Breland: Time moves on, but very slowly
“Time moves slowly and will not change much in the later years of one’s life,” is a saying I used to hear. It continued, “life stays about the same and there are very few problems to bring worry.”
The thought is, as we age, one can sit in their rocking chair, rock and let time slowly pass by. Maybe time was like that in the past.
My grandfather, who lived to about 89, would go outside and sit in the shade of an oak tree for long times. When he still lived at his own house, he had chickens and they would come and hop up in his lap as pets. He enjoyed them.
When he visited our house, he would also sit outside and listen as the highway traffic went by. Sometimes listen to us children playing. As long as he was able, he would also walk a mile to the store and walk back home.

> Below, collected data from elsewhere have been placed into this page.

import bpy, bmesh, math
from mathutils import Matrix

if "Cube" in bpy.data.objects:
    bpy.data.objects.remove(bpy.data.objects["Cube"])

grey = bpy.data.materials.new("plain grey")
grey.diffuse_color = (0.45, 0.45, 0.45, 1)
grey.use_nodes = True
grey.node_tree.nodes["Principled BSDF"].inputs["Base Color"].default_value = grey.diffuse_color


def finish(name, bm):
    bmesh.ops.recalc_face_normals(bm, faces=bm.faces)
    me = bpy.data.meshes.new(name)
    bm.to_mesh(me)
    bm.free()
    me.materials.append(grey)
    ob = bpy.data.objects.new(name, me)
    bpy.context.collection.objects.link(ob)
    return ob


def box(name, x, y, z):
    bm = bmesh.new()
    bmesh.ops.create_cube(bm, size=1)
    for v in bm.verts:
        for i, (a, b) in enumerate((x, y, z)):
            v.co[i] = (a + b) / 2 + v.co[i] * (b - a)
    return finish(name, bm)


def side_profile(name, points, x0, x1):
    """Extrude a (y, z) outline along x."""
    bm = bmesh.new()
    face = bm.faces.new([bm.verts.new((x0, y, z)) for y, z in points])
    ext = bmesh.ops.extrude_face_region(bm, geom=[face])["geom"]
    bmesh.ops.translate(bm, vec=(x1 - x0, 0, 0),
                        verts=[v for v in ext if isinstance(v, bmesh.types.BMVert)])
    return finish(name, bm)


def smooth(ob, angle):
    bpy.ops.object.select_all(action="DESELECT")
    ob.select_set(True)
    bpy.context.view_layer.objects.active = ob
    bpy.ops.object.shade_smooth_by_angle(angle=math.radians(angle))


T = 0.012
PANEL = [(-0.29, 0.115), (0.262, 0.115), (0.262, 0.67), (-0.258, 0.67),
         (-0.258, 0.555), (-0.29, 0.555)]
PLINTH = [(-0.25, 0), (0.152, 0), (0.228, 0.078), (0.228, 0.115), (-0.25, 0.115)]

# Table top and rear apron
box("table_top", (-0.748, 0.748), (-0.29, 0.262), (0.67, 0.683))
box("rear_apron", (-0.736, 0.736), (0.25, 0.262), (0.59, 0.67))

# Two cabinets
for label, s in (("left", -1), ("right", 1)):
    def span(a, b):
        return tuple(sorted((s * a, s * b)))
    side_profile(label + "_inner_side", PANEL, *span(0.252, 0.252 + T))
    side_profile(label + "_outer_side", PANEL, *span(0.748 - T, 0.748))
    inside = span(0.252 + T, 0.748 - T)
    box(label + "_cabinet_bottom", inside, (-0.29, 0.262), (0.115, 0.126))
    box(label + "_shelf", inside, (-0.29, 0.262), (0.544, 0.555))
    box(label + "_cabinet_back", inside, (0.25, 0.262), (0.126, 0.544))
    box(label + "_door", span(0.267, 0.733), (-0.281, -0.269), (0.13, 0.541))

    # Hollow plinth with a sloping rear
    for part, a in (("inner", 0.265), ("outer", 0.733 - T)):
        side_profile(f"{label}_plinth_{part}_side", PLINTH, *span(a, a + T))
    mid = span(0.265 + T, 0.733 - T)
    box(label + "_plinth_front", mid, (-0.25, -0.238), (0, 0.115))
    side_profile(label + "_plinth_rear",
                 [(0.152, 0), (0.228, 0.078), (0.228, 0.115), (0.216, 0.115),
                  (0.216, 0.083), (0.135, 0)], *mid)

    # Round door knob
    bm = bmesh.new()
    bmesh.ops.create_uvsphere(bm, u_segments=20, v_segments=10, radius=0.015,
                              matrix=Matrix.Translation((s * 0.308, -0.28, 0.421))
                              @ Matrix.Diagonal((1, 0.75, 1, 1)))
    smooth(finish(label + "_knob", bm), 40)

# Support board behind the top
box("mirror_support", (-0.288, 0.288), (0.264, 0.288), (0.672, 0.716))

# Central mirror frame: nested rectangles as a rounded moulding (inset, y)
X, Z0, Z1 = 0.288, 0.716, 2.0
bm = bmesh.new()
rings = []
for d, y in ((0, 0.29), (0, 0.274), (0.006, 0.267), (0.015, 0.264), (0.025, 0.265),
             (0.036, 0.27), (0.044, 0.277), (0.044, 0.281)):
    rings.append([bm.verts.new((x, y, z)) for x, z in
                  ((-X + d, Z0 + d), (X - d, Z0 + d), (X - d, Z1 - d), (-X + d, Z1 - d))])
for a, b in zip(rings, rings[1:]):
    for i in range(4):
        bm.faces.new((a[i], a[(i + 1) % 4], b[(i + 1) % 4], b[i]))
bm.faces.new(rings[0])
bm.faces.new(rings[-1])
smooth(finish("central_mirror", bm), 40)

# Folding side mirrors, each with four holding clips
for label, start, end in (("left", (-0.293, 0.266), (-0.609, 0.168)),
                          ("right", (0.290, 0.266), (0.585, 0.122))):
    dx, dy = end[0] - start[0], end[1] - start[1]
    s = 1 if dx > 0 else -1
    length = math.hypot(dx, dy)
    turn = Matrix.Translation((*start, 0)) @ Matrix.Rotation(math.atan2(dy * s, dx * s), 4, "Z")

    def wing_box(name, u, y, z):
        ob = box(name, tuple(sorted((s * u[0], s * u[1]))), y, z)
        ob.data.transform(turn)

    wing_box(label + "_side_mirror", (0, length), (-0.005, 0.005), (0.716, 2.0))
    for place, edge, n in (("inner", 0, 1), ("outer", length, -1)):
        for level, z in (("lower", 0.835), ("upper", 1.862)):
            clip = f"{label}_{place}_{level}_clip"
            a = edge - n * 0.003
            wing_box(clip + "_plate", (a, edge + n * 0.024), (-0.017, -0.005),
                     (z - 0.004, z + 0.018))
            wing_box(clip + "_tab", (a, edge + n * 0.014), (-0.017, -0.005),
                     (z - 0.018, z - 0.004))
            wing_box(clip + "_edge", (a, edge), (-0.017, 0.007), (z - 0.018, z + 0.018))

My dad, who lived to 87, would sit in the outdoor yard swing and enjoy being outside, listening to the birds sing and enjoying the breeze. He was a true outdoor person, even in wintertime as he would sit in the sun to stay warm. He was also active physically and walked a lot until much later in life.
Speaking to mostly older folks — did you ever feel any busier? Times have changed and very seldom do we see anybody sitting outside every day enjoying nature. Even encouraged to stay at home because of COVID, we stay busy.

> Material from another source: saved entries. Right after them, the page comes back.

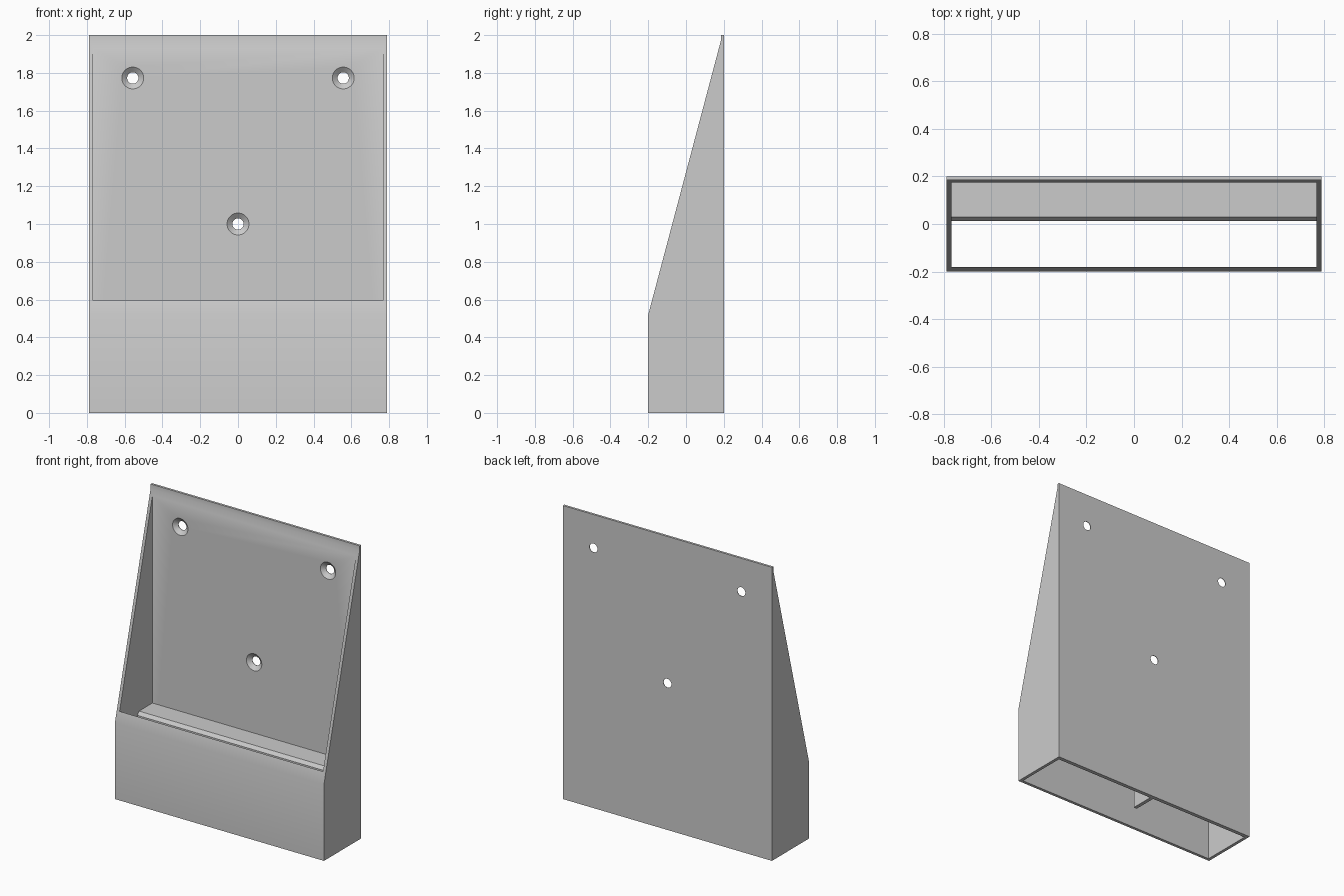
import bpy, bmesh, math
from mathutils import Matrix

if "Cube" in bpy.data.objects:
    bpy.data.objects.remove(bpy.data.objects["Cube"], do_unlink=True)

HALF_W, IN_W = 0.788, 0.767      # outer and inner half widths
FRONT, BACK = -0.2, 0.2
IN_FRONT, IN_BACK = -0.18, 0.174

grey = bpy.data.materials.new("plain grey")
grey.use_nodes = True
grey.diffuse_color = (0.6, 0.6, 0.6, 1)
grey.node_tree.nodes["Principled BSDF"].inputs["Base Color"].default_value = (0.6, 0.6, 0.6, 1)


def finish(name, bm):
    bmesh.ops.recalc_face_normals(bm, faces=bm.faces)
    mesh = bpy.data.meshes.new(name)
    bm.to_mesh(mesh)
    bm.free()
    mesh.materials.append(grey)
    ob = bpy.data.objects.new(name, mesh)
    bpy.context.collection.objects.link(ob)
    return ob


def extrude_profile(name, points, half_width):
    """Side profile of (y, z) points, extruded along x about the centre."""
    bm = bmesh.new()
    face = bm.faces.new([bm.verts.new((-half_width, y, z)) for y, z in points])
    new = bmesh.ops.extrude_face_region(bm, geom=[face])["geom"]
    bmesh.ops.translate(bm, vec=(2 * half_width, 0, 0),
                        verts=[v for v in new if isinstance(v, bmesh.types.BMVert)])
    return finish(name, bm)


def screw_cutter(x, z, sides=48):
    """Countersunk hole: rings of (y, radius) joined along y."""
    bm = bmesh.new()
    rings = []
    for y, r in ((0.15, 0.087), (0.197, 0.03), (0.25, 0.03)):
        rings.append([bm.verts.new((x + r * math.cos(a), y, z + r * math.sin(a)))
                      for a in (math.tau * i / sides for i in range(sides))])
    for a, b in zip(rings, rings[1:]):
        for i in range(sides):
            j = (i + 1) % sides
            bm.faces.new((a[i], a[j], b[j], b[i]))
    bm.faces.new(rings[0])
    bm.faces.new(rings[-1])
    return finish("screw_cutter", bm)


def cut(target, cutter):
    cutter.hide_render = True
    mod = target.modifiers.new("cut", "BOOLEAN")
    mod.operation, mod.solver, mod.object = "DIFFERENCE", "EXACT", cutter
    select(target)
    bpy.ops.object.modifier_apply(modifier=mod.name)
    bpy.data.objects.remove(cutter, do_unlink=True)


def select(ob):
    bpy.ops.object.select_all(action="DESELECT")
    ob.select_set(True)
    bpy.context.view_layer.objects.active = ob


# Wedge-shaped housing, hollowed right through from top to bottom
housing = extrude_profile("housing", [(FRONT, 0), (BACK, 0), (BACK, 2), (0.184, 2),
                                      (0.184, 1.968), (FRONT, 0.52)], HALF_W)
cavity = extrude_profile("cavity_cutter", [(IN_FRONT, -0.2), (IN_BACK, -0.2),
                                           (IN_BACK, 2.2), (IN_FRONT, 2.2)], IN_W)
cut(housing, cavity)

# Countersunk screw holes in the back wall
for x, z in ((-0.557, 1.773), (0.557, 1.773), (0, 1.0)):
    cut(housing, screw_cutter(x, z))
select(housing)
bpy.ops.object.shade_smooth_by_angle(angle=math.radians(30))

# Inner shelf with a chamfered front edge
extrude_profile("shelf", [(IN_BACK + 0.005, 0.485), (0.012, 0.485), (0.012, 0.495),
                          (0.03, 0.517), (IN_BACK + 0.005, 0.517)], IN_W + 0.005)

# Central rib holding up the shelf
extrude_profile("shelf_rib", [(IN_BACK + 0.005, 0), (0.012, 0),
                              (0.012, 0.49), (IN_BACK + 0.005, 0.49)], 0.012)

I keep waiting for things to slow down — but they haven’t — and my “rocking chair” is virtually unused! I admit I do use my recliner more now than in the past.
“Problems” still present themselves for all ages, one after another, calling for our attention. I am feeling time-changes more and more as I see many lifestyles going in different directions.
Before I started home after being in town for the day, I thought about a couple of items I needed so I stopped at the store, put on my mask and went inside. I expected no problems, since almost everything was available.
It was time for a new filter for the AC/heating unit. When I put in a filter, I write the date of the next change on the base with a felt-tip pen. I can check the date and get a new one.
There were two long shelves on the store counters with all kinds and sizes of filters, standing next to each other with the numbers in order. I start searching for my number – and it didn’t seem to be there. I finally found one and it was bent. I found another one – but I usually get a package of two. Since one will last three months, two are enough for half a year.
Did everybody need this size and they stayed sold out, or did they only keep such a small supply because so few were required?
I also looked for some batteries, size 312 and if you also use that size, you know why they are so needed. Several battery racks filled with almost any size one could possibly use — but no 312s.
I found a pair of shoes I liked and searched for a size 7. They have it in several colors and sizes, but not in a 7! Same in many places. Does every woman wear a size 7? I searched for a new computer printer to buy and not one I wanted was available at any place I shopped. I finally ordered one and got it within a week.
I don’t usually order things because I would like to keep real stores open. Maybe the system of ordering online has taken over and stores aren’t replacing some items — and some stores are quietly closing.
As I thought about my little shopping spree, a pattern emerged in my mind. Almost anything for which I search is usually scarce or not available.
It made me wonder if I was a “regular” or an “irregular” shopper — or weird or too much like everybody else? Is the changing of times causing these things?
Or maybe now is the “time” for some of us to adopt the old-fashioned lifestyle of pulling out our rocking chairs and rocking!
Bob Ann Breland can be reached by email at firstname.lastname@example.org.